Letter From 78° North
I have long been drawn to abandoned communities – the sense of trespassing on the past gives
me a visceral rush. The genesis of many of these communities was what lay on or under the ground – whether that be bulk commodities like coal or precious metals like gold. As we know, their subsequent abandonment came as either prices fell or the source ran dry. Montana boasts some spectacular ghost towns from the gold rush days and we have filmed regularly there over the last two years. The Wolf of Main Street remains one of my most coveted images.
Closer to home – in Wales – many abandoned collieries hint at a productive past and the demise of coal mining has certainly left its mark across the world.
To go to these places can offer a fascinating vignette of a history that we can all too quickly airbrush.
On my bucket list for many years has been to visit the world’s most northerly ghost town – the former Soviet Union mining community of Pyramiden situated high in the Arctic. I thought it could be the most visually stunning example of abandonment on our planet – largely because I learnt that there is a thumping great glacier and icecap directly behind the settlement.
Today, after a ten year wait from first discovering the visual potential of the location, I finally made it to the ghost town and I was blown away.
There, in front of the ice cap, was a bust of Lenin and accommodation for 2000 miners, all in pristine condition. There is one Soviet sign in the main square presumably a gentle reminder to the workers that there were often polar bears working the area.

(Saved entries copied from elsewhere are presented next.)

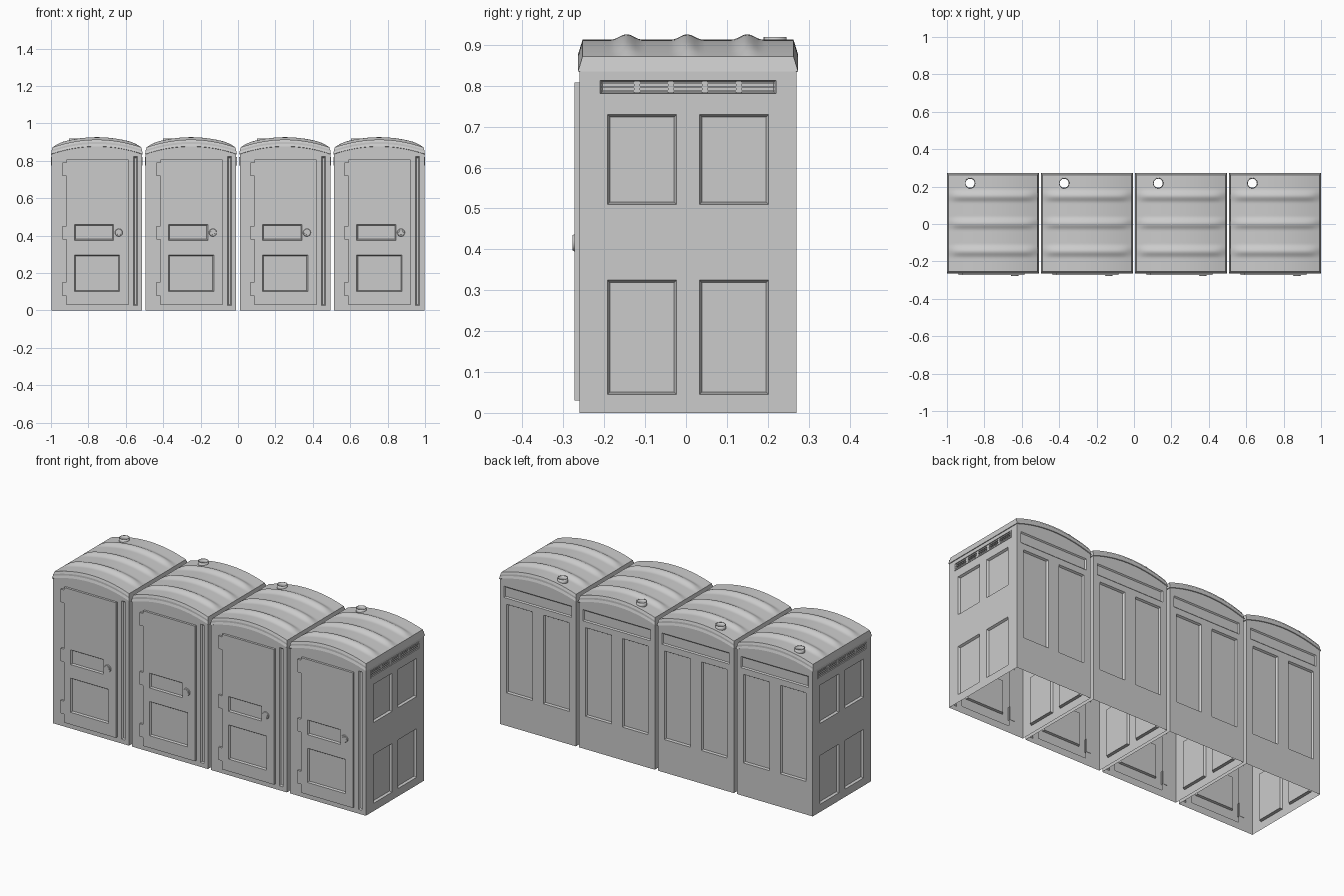
import bpy, bmesh, math
from mathutils import Matrix, Vector

if "Cube" in bpy.data.objects:
    bpy.data.objects.remove(bpy.data.objects["Cube"])

PITCH, HW = 0.503, 0.242        # cabin spacing, half width of the body
Y0, Y1 = -0.26, 0.27            # front and back wall planes
parts = []


def finish(name, bm):
    me = bpy.data.meshes.new(name)
    bm.to_mesh(me)
    bm.free()
    ob = bpy.data.objects.new(name, me)
    bpy.context.collection.objects.link(ob)
    parts.append(ob)
    return ob


def box(bm, x0, x1, y0, y1, z0, z1):
    m = Matrix.Translation(((x0 + x1) / 2, (y0 + y1) / 2, (z0 + z1) / 2))
    m = m @ Matrix.Diagonal((x1 - x0, y1 - y0, z1 - z0, 1))
    bmesh.ops.create_cube(bm, size=1, matrix=m)


def frame(u, origin):
    """Matrix taking (across, up, outward) to world."""
    u, v = Vector(u), Vector((0, 0, 1))
    m = Matrix((u, v, u.cross(v))).transposed().to_4x4()
    m.translation = origin
    return m


def arch(x):
    return 0.869 + 0.044 * (1 - (x / 0.245) ** 2)


def sheet(name, size, panels, mat, holes=(), rim=0, gable=False):
    """Moulded sheet with recessed panels (u0, u1, v0, v1, depth)."""
    rects = [size] + [p[:4] for p in panels] + list(holes)
    us = sorted({round(r[i], 4) for r in rects for i in (0, 1)})
    vs = sorted({round(r[i], 4) for r in rects for i in (2, 3)})
    bm = bmesh.new()
    g = [[bm.verts.new((u, v, 0)) for u in us] for v in vs]
    for j in range(len(vs) - 1):
        for i in range(len(us) - 1):
            bm.faces.new((g[j][i], g[j][i + 1], g[j + 1][i + 1], g[j + 1][i]))

    def inside(r):
        out = []
        for f in base:
            c = f.calc_center_median()
            if r[0] < c.x < r[1] and r[2] < c.y < r[3]:
                out.append(f)
        return out

    base = list(bm.faces)
    groups = [inside(p) for p in panels]
    gone = [f for h in holes for f in inside(h)]
    for p, faces in zip(panels, groups):
        bmesh.ops.inset_region(bm, faces=faces, thickness=0.006, depth=p[4],
                               use_even_offset=True, use_boundary=True)
    bmesh.ops.delete(bm, geom=gone, context='FACES')
    if rim:
        edges = [e for e in bm.edges if e.is_boundary]
        r = bmesh.ops.extrude_edge_only(bm, edges=edges)
        for v in r['geom']:
            if isinstance(v, bmesh.types.BMVert):
                v.co.z -= rim
    bmesh.ops.recalc_face_normals(bm, faces=bm.faces)
    sharp = [e for e in bm.edges if e.is_manifold and e.calc_face_angle(0) > 0.5]
    if sharp:
        bmesh.ops.bevel(bm, geom=sharp, offset=0.0025, segments=2, profile=0.5,
                        affect='EDGES', clamp_overlap=True)
    if gable:
        pts = [(-HW, size[3]), (HW, size[3])]
        for i in range(21):
            x = HW - i * HW / 10
            pts.append((x, arch(x) - 0.012))
        bm.faces.new([bm.verts.new((x, z, 0)) for x, z in pts])
    bm.transform(mat)
    return finish(name, bm)


# front wall with door opening and corner grooves
sheet("front_wall", (-HW, HW, 0, 0.835),
      [(s - 0.011, s + 0.011, 0.025, 0.822, -0.007) for s in (-0.206, 0.206)],
      frame((1, 0, 0), (0, Y0, 0)), holes=[(-0.15, 0.157, 0.04, 0.8)], gable=True)

# door
sheet("door", (-0.163, 0.168, 0.03, 0.808),
      [(-0.12, 0.122, 0.53, 0.725, -0.009), (-0.12, 0.09, 0.375, 0.46, -0.009),
       (-0.12, 0.122, 0.10, 0.297, -0.009)],
      frame((1, 0, 0), (0, Y0 - 0.013, 0)), rim=0.013)

# door hinges
bm = bmesh.new()
for z in (0.755, 0.415, 0.115):
    box(bm, -0.185, -0.155, Y0 - 0.012, Y0 + 0.002, z - 0.037, z + 0.037)
finish("door_hinges", bm)

# round door latch
bm = bmesh.new()
for r, d in ((0.022, 0.003), (0.014, 0.004)):
    m = Matrix.Translation((0.117, Y0 - 0.011 - d, 0.416)) @ Matrix.Rotation(math.pi / 2, 4, 'X')
    bmesh.ops.create_cone(bm, cap_ends=True, segments=24, radius1=r, radius2=r * 0.85,
                          depth=0.006, matrix=m)
finish("door_latch", bm)

# back wall
sheet("back_wall", (-HW, HW, 0, 0.835),
      [(-0.215, 0.215, 0.05, 0.14, -0.01), (-0.2, -0.035, 0.19, 0.70, -0.01),
       (0.035, 0.2, 0.19, 0.70, -0.01), (-0.215, 0.215, 0.735, 0.8, -0.006)],
      frame((-1, 0, 0), (0, Y1, 0)), gable=True)

# side walls with vent recess
side = [(-0.2, 0.195, 0.372, 0.46, -0.012), (-0.215, 0.215, 0.78, 0.814, -0.01)]
for a, b in ((-0.197, -0.028), (0.028, 0.197)):
    side += [(a, b, 0.51, 0.73, -0.012), (a, b, 0.045, 0.325, -0.012)]
for s, n in ((1, "right"), (-1, "left")):
    sheet(n + "_wall", (-0.265, 0.265, 0, 0.845), side,
          frame((0, s, 0), (s * HW, 0.005, 0)))
    # vent grille
    bm = bmesh.new()
    x0, x1 = sorted((s * (HW - 0.009), s * (HW + 0.001)))
    for z in (0.787, 0.797, 0.807):
        box(bm, x0, x1, -0.205, 0.215, z - 0.0025, z + 0.0025)
    for i in range(4):
        y = -0.12 + i * 0.083
        box(bm, x0, x1, y - 0.007, y + 0.007, 0.782, 0.812)
    x0, x1 = sorted((s * (HW - 0.003), s * (HW + 0.003)))
    for z in (0.778, 0.816):
        box(bm, x0, x1, -0.215, 0.225, z - 0.003, z + 0.003)
    for y in (-0.213, 0.223):
        box(bm, x0, x1, y - 0.003, y + 0.003, 0.775, 0.819)
    finish(n + "_vent_grille", bm)

# arched roof with three cross ribs and a skirt all round
NX, NY, RX = 24, 64, 0.238
bm = bmesh.new()
grid = []
for j in range(NY + 1):
    y = -0.253 + 0.516 * j / NY
    row = []
    for i in range(NX + 1):
        x = -RX + 2 * RX * i / NX
        z = arch(x)
        t = min(1, (RX - abs(x)) / 0.07)
        for c in (-0.145, 0.003, 0.15):
            d = abs(y - c)
            if d < 0.038:
                z += 0.013 * t * (2 - t) * 0.5 * (1 + math.cos(math.pi * d / 0.038))
        row.append(bm.verts.new((x, y, z)))
    grid.append(row)
for j in range(NY):
    for i in range(NX):
        bm.faces.new((grid[j][i], grid[j][i + 1], grid[j + 1][i + 1], grid[j + 1][i]))
ext = bmesh.ops.extrude_edge_only(bm, edges=[e for e in bm.edges if e.is_boundary])
for v in ext['geom']:
    if isinstance(v, bmesh.types.BMVert):
        v.co.x *= 0.2455 / RX
        v.co.y = 0.005 + (v.co.y - 0.005) * 0.269 / 0.258
        v.co.z -= 0.036
bmesh.ops.recalc_face_normals(bm, faces=bm.faces)
roof = finish("roof", bm)
sol = roof.modifiers.new("thickness", 'SOLIDIFY')
sol.thickness, sol.offset = 0.004, -1

# vent pipe and the hole under it
PIPE = Matrix.Translation((-0.122, 0.218, 0.902))
bm = bmesh.new()
bmesh.ops.create_cone(bm, cap_ends=True, segments=24, radius1=0.024, radius2=0.024,
                      depth=0.1, matrix=PIPE)
cutter = finish("hole_cutter", bm)
cutter.hide_render = True
parts.remove(cutter)
cut = roof.modifiers.new("hole", 'BOOLEAN')
cut.operation, cut.object = 'DIFFERENCE', cutter
bpy.context.view_layer.objects.active = roof
for name in ("thickness", "hole"):
    bpy.ops.object.modifier_apply(modifier=name)
bpy.data.objects.remove(cutter)
bm = bmesh.new()
bmesh.ops.create_cone(bm, cap_ends=False, segments=24, radius1=0.028, radius2=0.028,
                      depth=0.034, matrix=PIPE)
pipe = finish("vent_pipe", bm)
sol = pipe.modifiers.new("thickness", 'SOLIDIFY')
sol.thickness, sol.offset = 0.004, -1

# smooth shading, then a row of four cabins
bpy.ops.object.select_all(action='DESELECT')
for ob in parts:
    ob.select_set(True)
bpy.ops.object.shade_smooth_by_angle(angle=math.radians(35))
for k in range(4):
    for ob in parts:
        o = ob
        if k:
            o = ob.copy()
            bpy.context.collection.objects.link(o)
        o.location.x = (k - 1.5) * PITCH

The whole experience is eerie and surreal. Save for the odd caretaker, it is a Russian lego town at 78 degrees north, with no mammals overnighting other than polar bears. Pyramiden is not an easy place to get to, but it was so worth it. The vista was paralysing and intoxicating as one. Wow – just wow!
"79.5 degrees not now and the big footprints in the ice augur well. I just hope we find one. Either way, what a privilege it is just to see this."
This is the first time in my life I have been paid to be on a ship – a rather unlikely turn of events for all that know me. However, I guess rather this route to the revenue line than being a staff photographer on a booze cruise off Cancun. Should that day ever come, I doubt these newsletters will be continuing.
This is a proper adventure – 25 people have been thrown together in a “Noah’s Ark” of nationalities. The ice worthy boat is from Gothenburg, Sweden, the crew is also Swedish and the two guides are Dutch. That is a good start for me, given the great number of contacts I have in both countries. We have a great gallery in Holland and work with the fabulous Fotografiska Museum in Stockholm. Hasselblad, the iconic Swedish camera brand, have kindly lent me some
equipment to test on the trip and are also from Gothenburg. The passengers are global – one from the Philippines, three Aussies, three Americans, an Israeli and then three Brits and all come with good Nikon and Canon camera equipment with one shared goal – to photograph polar bears. My job is to help, as and when I can.
It’s rather akin to a reality TV show where strangers are brought together in a confined space and asked to build immediate friendships. If I suffer from cabin fever or if I am awkward with strangers, I will surely find out in the next 10 days. There is no escape from this vessel.
The sun never sets at this time of year which means we have 240 hours of daylight to search
for polar bears and then hopefully get as close to them as possible without taking any irresponsible risks. Sleep will be taken as and when – there is no real sense of night and day up here in mid-summer.
During my talk at the first dinner on board, it was important for me to manage expectations. There is a chance we are unlucky with nature and we could spend all 240 hours looking at icebergs, ice caps, and glaciers – but no polar bears. Should this happen, it will be no one’s fault – the Swedes, the Dutch and the single Scot cannot be responsible for polar bear movements. It is the random walk of nature and if we are ultimately unsuccessful, there are worse ways to spend 10 days – the scenery here is truly sensational.
"We have binoculars that can identify bears two miles away, zodiac boats and most important of all, enough whiskey to destabilise a walrus..."
But what we do have on the boat is years of experience and should nature play ball, we will do our very best to impose ourselves on the situation. We have binoculars that can identify bears two miles away, zodiac boats and, most importantly of all, enough whisky to destabilise a walrus – in fact a walrus colony.
There is more sea ice and fast ice around Svalbard than there has been for many years – and our prescribed passage north and then east is blocked. Global warming is for real, but not necessarily year
on year. The exploration season is a month late up here after an abnormally severe winter and this is welcome news,
as with fast ice comes bears and the daily ice reports are highly encouraging.
I hope next month’s report will contain at least one cracking image from here. As always that is the goal – just one or two great shots – not a portfolio with a tail. I can’t do any worse up here than I have in the past.